EXERCISE BRIEF »
Return every line below in which "chamfered" appears.

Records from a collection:
::::::::::

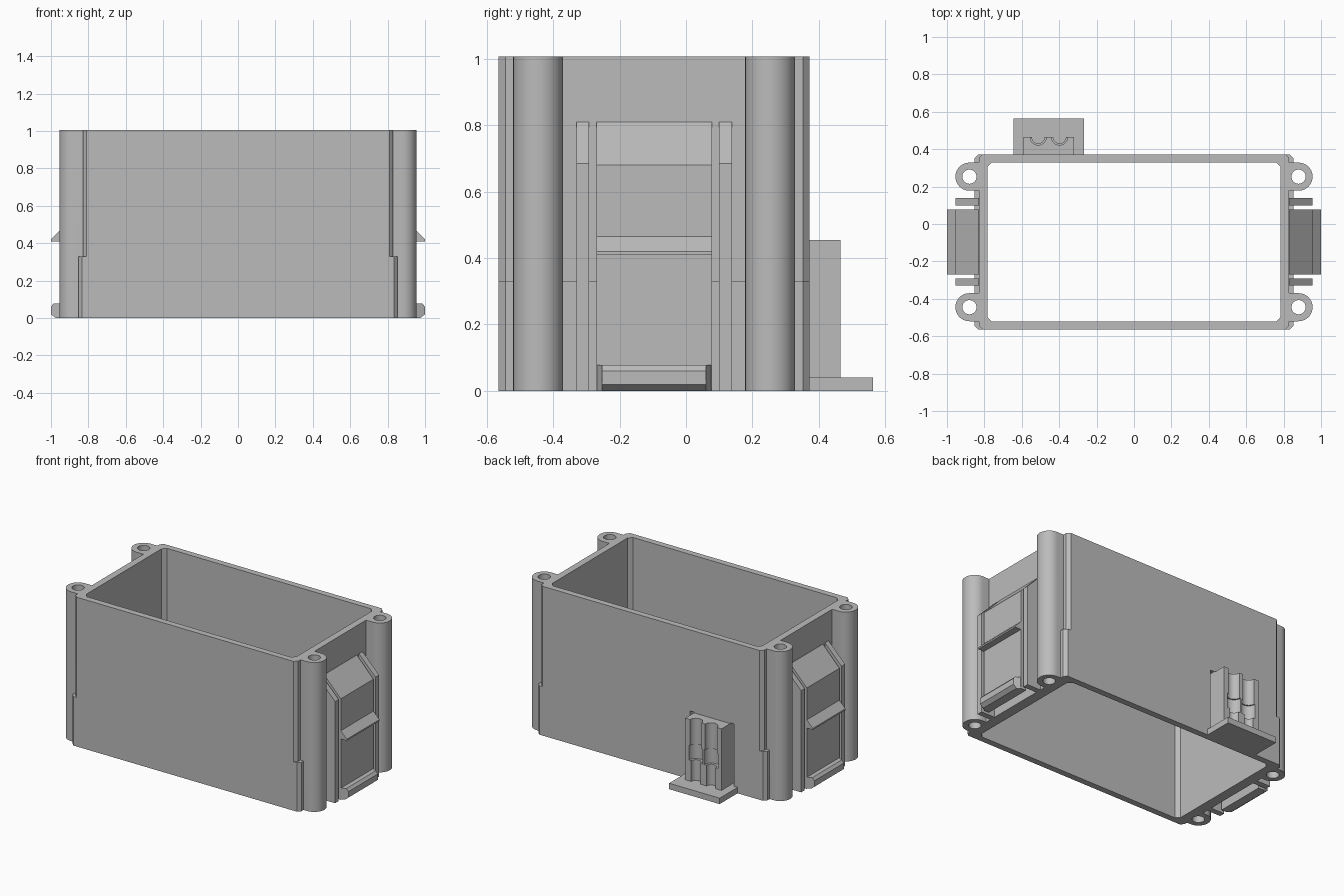
import bpy, bmesh
from mathutils import Vector

if "Cube" in bpy.data.objects:
    bpy.data.objects.remove(bpy.data.objects["Cube"])

HEIGHT, YC = 1.006, -0.096
grey = bpy.data.materials.new("light_grey_plastic")
grey.use_nodes = True
colour = (0.5, 0.5, 0.5, 1)
grey.diffuse_color = colour
grey.node_tree.nodes["Principled BSDF"].inputs["Base Color"].default_value = colour


def prism(name, points, direction):
    """Extrude a closed outline of 3D points along a direction."""
    bm = bmesh.new()
    face = bm.faces.new([bm.verts.new(p) for p in points])
    top = bmesh.ops.extrude_face_region(bm, geom=[face])["geom"]
    verts = [v for v in top if isinstance(v, bmesh.types.BMVert)]
    bmesh.ops.translate(bm, verts=verts, vec=Vector(direction))
    bmesh.ops.recalc_face_normals(bm, faces=bm.faces)
    return finish(name, bm)


def finish(name, bm):
    mesh = bpy.data.meshes.new(name)
    bm.to_mesh(mesh)
    bm.free()
    mesh.materials.append(grey)
    obj = bpy.data.objects.new(name, mesh)
    bpy.context.collection.objects.link(obj)
    return obj


def box(name, x0, x1, y0, y1, z0, z1):
    return prism(name, [(x0, y0, z0), (x1, y0, z0), (x1, y1, z0), (x0, y1, z0)], (0, 0, z1 - z0))


def cylinder(name, x, y, r, z0, z1):
    bm = bmesh.new()
    bmesh.ops.create_cone(bm, cap_ends=True, segments=40, radius1=r, radius2=r, depth=z1 - z0)
    bmesh.ops.translate(bm, verts=bm.verts, vec=(x, y, (z0 + z1) / 2))
    return finish(name, bm)


def chamfered(name, hx, hy, c, z0, z1):
    """Rectangular column with chamfered vertical corners."""
    quarter = [(hx - c, hy), (hx, hy - c)]
    pts = quarter + [(x, -y) for x, y in quarter[::-1]]
    pts += [(-x, -y) for x, y in quarter] + [(-x, y) for x, y in quarter[::-1]]
    return prism(name, [(x, y + YC, z0) for x, y in pts], (0, 0, z1 - z0))


def combine(target, tool, operation):
    mod = target.modifiers.new("combine", "BOOLEAN")
    mod.operation, mod.solver, mod.object = operation, "EXACT", tool
    bpy.context.view_layer.objects.active = target
    bpy.ops.object.modifier_apply(modifier=mod.name)
    bpy.data.objects.remove(tool)


# Tube-like shell, wider at the foot
shell = chamfered("shell", 0.83, 0.468, 0.02, 0, HEIGHT)
combine(shell, chamfered("foot", 0.853, 0.468, 0.02, 0, 0.33), "UNION")

# Corner screw columns
corners = [(sx * 0.88, YC + sy * 0.349) for sx in (-1, 1) for sy in (-1, 1)]
for x, y in corners:
    inner = 0.81 if x > 0 else -0.81
    combine(shell, box("web", min(x, inner), max(x, inner), y - 0.075, y + 0.075, 0, HEIGHT), "UNION")
    combine(shell, cylinder("column", x, y, 0.075, 0, HEIGHT), "UNION")
for x, y in corners:
    combine(shell, cylinder("screw_hole", x, y, 0.038, -0.1, 1.1), "DIFFERENCE")
combine(shell, chamfered("cavity", 0.784, 0.426, 0.025, -0.1, 1.1), "DIFFERENCE")

# Slits in the back wall beside the cable holder
for x in (-0.62, -0.32):
    combine(shell, box("slit", x, x + 0.03, 0.3, 0.42, 0.04, 0.46), "DIFFERENCE")

# Cable holder: foot plate and grooved block
box("holder_plate", -0.645, -0.268, 0.36, 0.563, 0, 0.04)
holder = box("holder_block", -0.59, -0.32, 0.365, 0.465, 0.03, 0.455)
for x in (-0.512, -0.398):
    for r, z0, z1 in ((0.043, 0.28, 0.5), (0.051, 0.18, 0.28), (0.034, 0.04, 0.18)):
        combine(holder, cylinder("groove", x, 0.465, r, z0, z1), "DIFFERENCE")

# Side clips: flexing panel, guide ribs, catch and thumb lip
rib = [(0.82, 0.81), (0.832, 0.81), (0.955, 0.685), (0.955, 0), (0.82, 0)]
panel = [(0.82, 0.81), (0.832, 0.81), (0.955, 0.68), (0.955, 0), (0.915, 0), (0.915, 0.66), (0.82, 0.755)]
catch = [(0.95, 0.465), (0.955, 0.465), (1, 0.42), (1, 0.41), (0.95, 0.41)]
lip = [(0.95, 0.078), (0.985, 0.078), (1, 0.06), (1, 0.02), (0.975, 0), (0.95, 0)]
for side, s in (("right", -1), ("left", 1)):
    def strip(name, outline, y0, y1):
        return prism(side + "_" + name, [(s * x, y0, z) for x, z in outline], (0, y1 - y0, 0))
    strip("clip_panel", panel, YC - 0.174, YC + 0.174)
    strip("clip_catch", catch, YC - 0.174, YC + 0.174)
    thumb = strip("clip_lip", lip, YC - 0.174, YC + 0.174)
    for v in thumb.data.vertices:  # taper the lip ends
        if abs(v.co.x) > 0.96:
            v.co.y = YC + (v.co.y - YC) * 0.9
    strip("front_rib", rib, YC - 0.234, YC - 0.196)
    strip("back_rib", rib, YC + 0.196, YC + 0.234)

# Smooth round parts, keep edges sharp
for obj in (shell, holder):
    bpy.ops.object.select_all(action="DESELECT")
    obj.select_set(True)
    bpy.context.view_layer.objects.active = obj
    bpy.ops.object.shade_smooth_by_angle(angle=0.5)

::::::::::

ANSWER SPACE »
def chamfered(name, hx, hy, c, z0, z1):
    """Rectangular column with chamfered vertical corners."""
shell = chamfered("shell", 0.83, 0.468, 0.02, 0, HEIGHT)
combine(shell, chamfered("foot", 0.853, 0.468, 0.02, 0, 0.33), "UNION")
combine(shell, chamfered("cavity", 0.784, 0.426, 0.025, -0.1, 1.1), "DIFFERENCE")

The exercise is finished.